Soyuz TMA-18M successfully launched with its three crew members representing Russia, Denmark, and Kazakhstan. They are headed to the International Space Station to provide a new ride home for the station’s one-year crew and continue important research that advances NASA’s journey to Mars.
Sergey Volkov of Roscosmos, Andreas Mogensen of ESA (European Space Agency), and Aidyn Aimbetov of the Kazakh Space Agency launched aboard Soyuz TMA-18M from the Baikonur Cosmodrome in Kazakhstan at 12:37 a.m. EDT on Wednesday (10:37 a.m. in Baikonur). They are set to dock to the station at 3:42 a.m. on Friday, September 4. NASA TV coverage of docking will begin at 3 a.m.
At 2:40 p.m. Saturday, September 5, NASA TV will provide a live broadcast as Expedition 44 Commander Gennady Padalka of Roscomos hands over command of the space station to Expedition 44 Flight Engineer Scott Kelly of NASA. Expedition 45 begins on September 11 when Padalka, Mogensen, and Aimbetov undock from the orbital outpost in the Soyuz spacecraft designated TMA-16M and return to Earth. The Soyuz TMA-16M carried Padalka, Kelly, and Roscosmos’ Mikhail Kornienko to space in March. Because each Soyuz remains in orbit for about six months, the spacecraft swap is necessary at the midway point of the one-year mission.
With the arrival of Volkov, Mogensen, and Aimbetov, nine people will be aboard the orbiting laboratory for the first time since 2013. The three join Expedition 44 Flight Engineers Kelly and Kjell Lindgren of NASA, Commander Padalka and Flight Engineers Oleg Kononenko and Kornienko of Roscosmos, and Kimiya Yui of the Japan Aerospace Exploration Agency (JAXA).
On Tuesday, September 15, Kelly and Kornienko will reach the halfway point of their one-year mission to advance understanding of the medical and psychological challenges astronauts face during long-duration spaceflight, in addition to developing countermeasures that will help minimize adverse effects. The pair will spend 342 consecutive days living in space before returning to Earth with Volkov in March 2016 aboard the Soyuz TMA-18M.
In the coming months, Expedition 45 crew members will conduct more than 250 science investigations in fields such as biology, Earth science, human research, physical sciences, and technology development.
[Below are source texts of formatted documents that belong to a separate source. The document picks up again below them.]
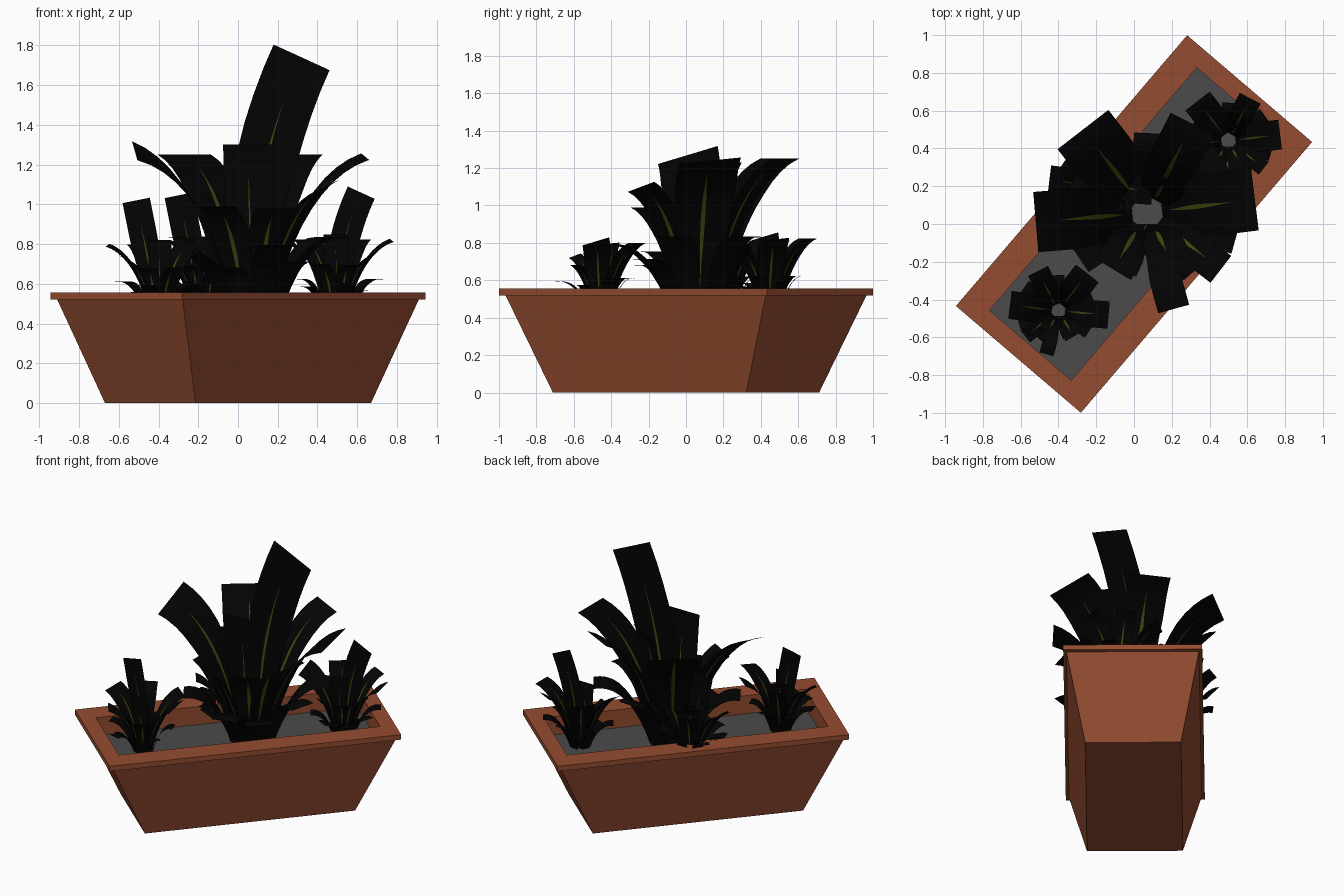
import bpy, bmesh, math
from mathutils import Vector, Matrix

if "Cube" in bpy.data.objects:
    bpy.data.objects.remove(bpy.data.objects["Cube"], do_unlink=True)


def material(name, r, g, b):
    m = bpy.data.materials.new(name)
    m.use_nodes = True
    m.diffuse_color = (r, g, b, 1)
    bsdf = m.node_tree.nodes["Principled BSDF"]
    bsdf.inputs["Base Color"].default_value = (r, g, b, 1)
    bsdf.inputs["Roughness"].default_value = 0.9
    return m


terracotta = material("terracotta", 0.30, 0.073, 0.031)
soil_grey = material("soil_grey", 0.07, 0.07, 0.07)
leaf_black = material("leaf_black", 0.001, 0.001, 0.001)
midrib_olive = material("midrib_olive", 0.065, 0.065, 0.005)

TURN = Matrix.Rotation(math.radians(49.5), 4, "Z")
SOIL_Z = 0.43


def finish(name, bm, *mats):
    mesh = bpy.data.meshes.new(name)
    bm.to_mesh(mesh)
    bm.free()
    for m in mats:
        mesh.materials.append(m)
    ob = bpy.data.objects.new(name, mesh)
    bpy.context.collection.objects.link(ob)
    return ob


def rectangle(bm, length, width, z):
    corners = [(-1, -1), (1, -1), (1, 1), (-1, 1)]
    return [bm.verts.new(TURN @ Vector((sx * length / 2, sy * width / 2, z)))
            for sx, sy in corners]


# Planter: rectangles lofted from the base, around the rim and down inside
bm = bmesh.new()
rings = [rectangle(bm, *r) for r in (
    (1.36, 0.60, 0), (1.83, 0.83, 0.52), (1.885, 0.87, 0.52),
    (1.885, 0.87, 0.555), (1.69, 0.57, 0.555), (1.69, 0.57, SOIL_Z - 0.02))]
bm.faces.new(rings[0][::-1])
for low, high in zip(rings, rings[1:]):
    for i in range(4):
        j = (i + 1) % 4
        bm.faces.new((low[i], low[j], high[j], high[i]))
finish("planter", bm, terracotta)

# Soil
bm = bmesh.new()
bm.faces.new(rectangle(bm, 1.69, 0.57, SOIL_Z))
finish("soil", bm, soil_grey)


def add_strip(bm, base, bend, tip, width, side, rib_width, rows=10):
    """Square-ended strip along a curve, with a lens-shaped midrib."""
    previous = None
    for k in range(rows + 1):
        t = k / rows
        p = base * (1 - t) ** 2 + bend * 2 * t * (1 - t) + tip * t * t
        tangent = (bend - base) * (1 - t) + (tip - bend) * t
        across = side(tangent, t)
        half = width / 2 * (0.6 + 0.4 * min(1, t * 1.6))
        rib = 0.001 + rib_width * max(0, math.sin(math.pi * (t - 0.15) / 0.6))
        row = [bm.verts.new(p + across * s) for s in (-half, -rib, rib, half)]
        if previous:
            for c in range(3):
                f = bm.faces.new((previous[c], previous[c + 1], row[c + 1], row[c]))
                f.material_index = int(c == 1 and rib_width > 0 and 0.15 < t < 0.85)
        previous = row


def spreading_leaf(bm, tip, width, tilt, root, reach, arch, rib_width):
    tip = Vector(tip)
    out = Vector((tip.x, tip.y, 0)).normalized()
    base = out * root
    bend = base.lerp(tip, reach)
    bend.z = tip.z * arch
    add_strip(bm, base, bend, tip, width,
              lambda tangent, t: Vector((-out.y, out.x, tilt * t)), rib_width)


# Tip position from the plant's root, width, sideways tilt
BROAD = [
    ((-0.59, -0.05, 0.84), 0.32, -0.3), ((-0.34, 0.44, 0.82), 0.34, 0),
    ((0.24, 0.47, 0.82), 0.26, 0), ((0.57, 0.07, 0.81), 0.33, 0.1),
    ((0.39, -0.30, 0.67), 0.18, 0.3), ((0.12, -0.24, 0.55), 0.22, 0),
    ((-0.18, -0.30, 0.56), 0.22, 0), ((0.10, 0.18, 0.80), 0.24, 0),
]
LOW = [
    ((0.14, -0.51, 0.36), 0.17, 0), ((-0.36, -0.24, 0.32), 0.18, 0),
    ((0.47, -0.13, 0.40), 0.18, 0), ((-0.40, 0.16, 0.40), 0.18, 0),
    ((0.40, 0.28, 0.40), 0.18, 0), ((0.02, 0.42, 0.40), 0.18, 0),
    ((-0.14, -0.30, 0.25), 0.18, 0), ((0.26, -0.30, 0.28), 0.18, 0),
]


def plant(name, x, y, size, flip=1, tall_bend=(-0.02, 0.72)):
    bm = bmesh.new()
    for leaf in BROAD:
        spreading_leaf(bm, *leaf, root=0.08, reach=0.32, arch=0.86, rib_width=0.011)
    for leaf in LOW:
        spreading_leaf(bm, *leaf, root=0.13, reach=0.4, arch=1.12, rib_width=0)
    # Short upright leaf, facing the front
    add_strip(bm, Vector((0, -0.06, 0)), Vector((-0.01, -0.07, 0.45)),
              Vector((-0.02, -0.10, 0.87)), 0.25,
              lambda tangent, t: Vector((1, 0, 0)), 0.004)
    # Tall flat leaf, leaning sideways
    add_strip(bm, Vector((-0.01, 0.08, 0)), Vector((tall_bend[0], 0.08, tall_bend[1])),
              Vector((0.25, 0.08, 1.31)), 0.31,
              lambda tangent, t: Vector((0, 1, 0)).cross(tangent).normalized(), 0.008)
    bm.transform(Matrix.Translation((x, y, SOIL_Z))
                 @ Matrix.Diagonal((size * flip, size, size, 1)))
    finish(name, bm, leaf_black, midrib_olive)


# Plants: one large, three small
plant("large_plant", 0.07, 0.06, 1.0)
plant("right_small_plant", -0.40, -0.46, 0.45, -1, (0.13, 0.71))
plant("left_small_plant", 0.50, 0.44, 0.48)
plant("rear_small_plant", -0.18, 0.20, 0.47, -1, (0.13, 0.71))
The recently installed CALorimetric Electron Telescope (CALET) searches for dark matter, measures cosmic rays, and observes sources of high-energy phenomena in the galaxy. CALET seeks answers for several unknowns, including the origin of cosmic rays, how cosmic rays accelerate and move across the galaxy, and the existence of dark matter and its relation to nearby cosmic ray sources. Once scientists take an inventory of the highest-energy radiation in space, they may be able to characterize the radiation environment experienced by humans and encountered by space electronics. This may help determine the risk of exposure to this type of radiation.
Ongoing station research also includes the Flame Extinguishment Experiment-2 JAXA (FLEX-2J), a study of combustion in microgravity. Fires burn differently in space, where fuels form spherical droplets and flames burn in a globular shape rather than teardrop. The crew studies the interactions of flames on the motion and ignition, or non-ignition, of millimeter-sized droplets. Results could provide key insights and improve computer modeling of fuel combustion to aid in reducing emissions and improving fuel efficiency in space and on Earth.
During the second half of the marathon one-year mission, the team will continue a wide variety of human research studies, such as the Assessing Telomere Lengths and Telomerase Activity in Astronauts (Telomeres). Telomeres are “caps” on the ends of chromosomes that protect them from fraying, much like the aglet on the end of a shoelace. Telomeres shorten over time, and the rate at which this occurs can be increased by stress, leading to accelerated aging, cardiovascular disease, cancer, and an impaired immune system. The Telomeres investigation uses crew member blood samples to examine how telomeres and telomerase, an enzyme that maintains the length of telomeres, are affected by space travel and to better evaluate the impact of future spaceflight.
The International Space Station is a convergence of science, technology, and human innovation that enables us to demonstrate new technologies and make research breakthroughs not possible on Earth. It has been continuously occupied since November 2000 and, since then, has been visited by more than 200 people and a variety of international and commercial spacecraft. The space station remains the springboard to NASA’s next giant leap in exploration, including future missions to an asteroid and Mars.